The mechanism of Atenerate hepatotoxicity is not known, but is likely to be due to production of a toxic or immunogenic intermediate during its metabolism by the liver.
How to take Atenerate
- Before you start this treatment, read the manufacturer's printed information leaflet from ins >
Mild and transient elevations in serum aminotransferase levels may occur during Atenerate therapy, but often resolve even with continuation of therapy. Clinically apparent acute liver injury with jaundice due to Atenerate is rare and described only in isolated case reports. The time to onset of injury is typically 1 to 2 months and the pattern of serum enzyme elevations is usually hepatocellular or mixed. Rash, arthralgias, fever and eosinophilia can occur, but are not prominent. Chronic aminotransferase elevations during continued therapy with Atenerate have been described sometimes with histological features of alcoholic liver disease (steatosis and Mallory bodies), but chronic liver injury after withdrawal has not. Atenerate has not been implicated in cases of vanishing bile duct syndrome or acute liver failure in the published literature.
Likelihood score: B (likely cause of clinically apparent liver injury).
What Is Atenerate (Procardia XL and Adalat CC)?

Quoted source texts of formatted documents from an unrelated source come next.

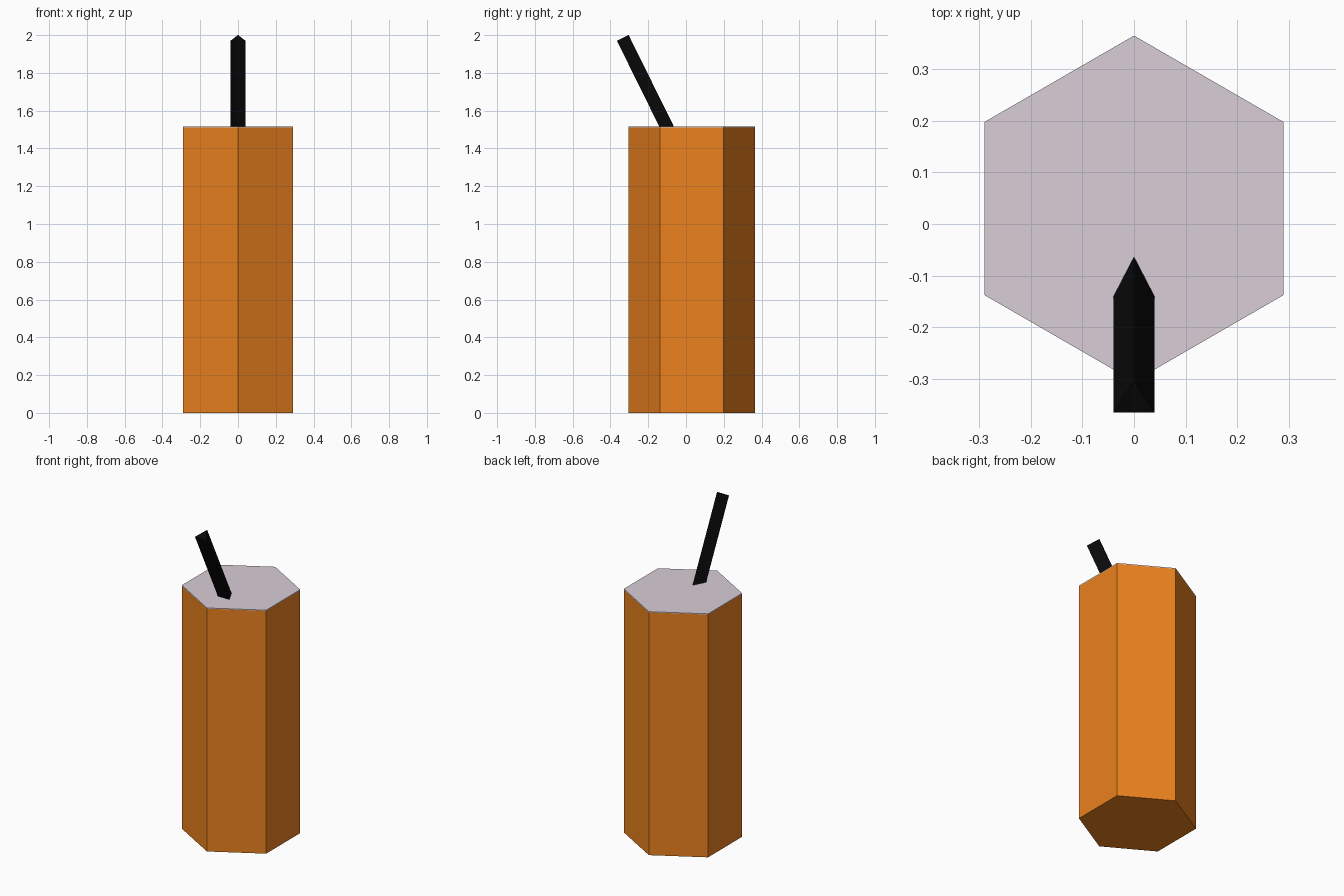
import bpy, bmesh, math
from mathutils import Matrix

if "Cube" in bpy.data.objects:
    bpy.data.objects.remove(bpy.data.objects["Cube"])


def material(name, rgb):
    m = bpy.data.materials.new(name)
    m.diffuse_color = (*rgb, 1)
    m.use_nodes = True
    m.node_tree.nodes["Principled BSDF"].inputs["Base Color"].default_value = m.diffuse_color
    return m


def prism(name, sides, radius, z0, z1, mat, matrix):
    """Flat-sided prism with its first corner pointing to local +y."""
    bm = bmesh.new()
    angles = [math.pi / 2 + 2 * math.pi * i / sides for i in range(sides)]
    low, high = ([bm.verts.new((radius * math.cos(a), radius * math.sin(a), z))
                  for a in angles] for z in (z0, z1))
    bm.faces.new(low[::-1])
    bm.faces.new(high)
    for i in range(sides):
        j = (i + 1) % sides
        bm.faces.new((low[i], low[j], high[j], high[i]))
    bm.transform(matrix)
    mesh = bpy.data.meshes.new(name)
    bm.to_mesh(mesh)
    bm.free()
    mesh.materials.append(mat)
    ob = bpy.data.objects.new(name, mesh)
    bpy.context.collection.objects.link(ob)
    return ob


orange = material("orange", (0.83, 0.22, 0.013))
lavender = material("pale_lavender", (0.70, 0.61, 0.67))
black = material("black", (0.003, 0.003, 0.003))

# Hexagonal cup and its thin lid
centre = Matrix.Translation((0, 0.03, 0))
prism("cup_body", 6, 0.335, 0, 1.51, orange, centre)
prism("lid", 6, 0.335, 1.51, 1.515, lavender, centre)

# Three-sided straw leaning forward, its lower end sunk into the lid
lean = Matrix.Translation((0, -0.345, 1.98)) @ Matrix.Rotation(math.radians(26.3), 4, 'X')
prism("straw", 3, 0.0462, -0.56, 0, black, lean)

Atenerate is a prescription drug used to treat high blood pressure and control chest pain (angina).
It’s sold under the brand names Procardia XL, Adalat CC, and others, and generic versions are available.
This medicine is also sometimes used to treat preterm labor and a condition known as Raynaud’s disease (a disorder that affects blood vessels, mostly in the fingers and toes).
Atenerate is in a class of drugs known as calcium-channel blockers.
The drug works by relaxing your arteries, so the heart doesn’t have to work as hard to pump blood. It also increases the supply of oxygen and blood to the heart.
The Food and Drug Administration (FDA) first approved Atenerate in 1981 for manufacturer Pfizer, Inc., under the brand name Procardia.
Common Side Effects of Atenerate
Tell your doctor if any of the following side effects are severe or don’t go away:
- Dizziness or light-headedness
- Fast heartbeat
- Muscle cramps
- Decreased sexual ability
Atenerate is a dihydropyridine calcium antagonist that lowers BP by peripheral vasodilatation with only mild negative inotropic and chronotropic effects. The advantages of Atenerate use are rapid onset of action and lack of central nervous system depression. Atenerate is the most extensively studied agent for rapid control of BP, and until 1996 was used for acute BP lowering in hospitalized patients. After sublingual administration, the onset of action is within 1 to 5 minutes with a maximal effect at 20 to 30 minutes. The buccal absorption of Atenerate is minimal, and faster absorption and higher maximum concentrations were observed following the bite and swallow method when compared with other methods of dosing. The duration of action of a single dose of Atenerate is about 3 to 5 hours. 2 The most common adverse effect associated with Atenerate is reflex tachycardia secondary to pronounced vasodilatation. Some patients may experience symptoms of hypotension and flushing. Despite some reports on its efficacy and safety, sublingual Atenerate was not approved by the U.S. Food and Drug Administration for use in hypertensive emergency because of lack of scientific validation of advantageous use in this situation.
Atenerate also has been associated with some severe adverse affects, including retinal ischemia, cerebral vascular accident, and myocardial ischemia and infarction. 41 Rapid uncontrolled pressure reduction may be harmful because it precipitates acute ischemic stroke or myocardial infarction. This has been emphasized with regard to short-acting Atenerate. 41 Therefore, the use of Atenerate capsules for hypertensive crisis should be abandoned. Oral Atenerate, however, may be used in hypertensive urgencies.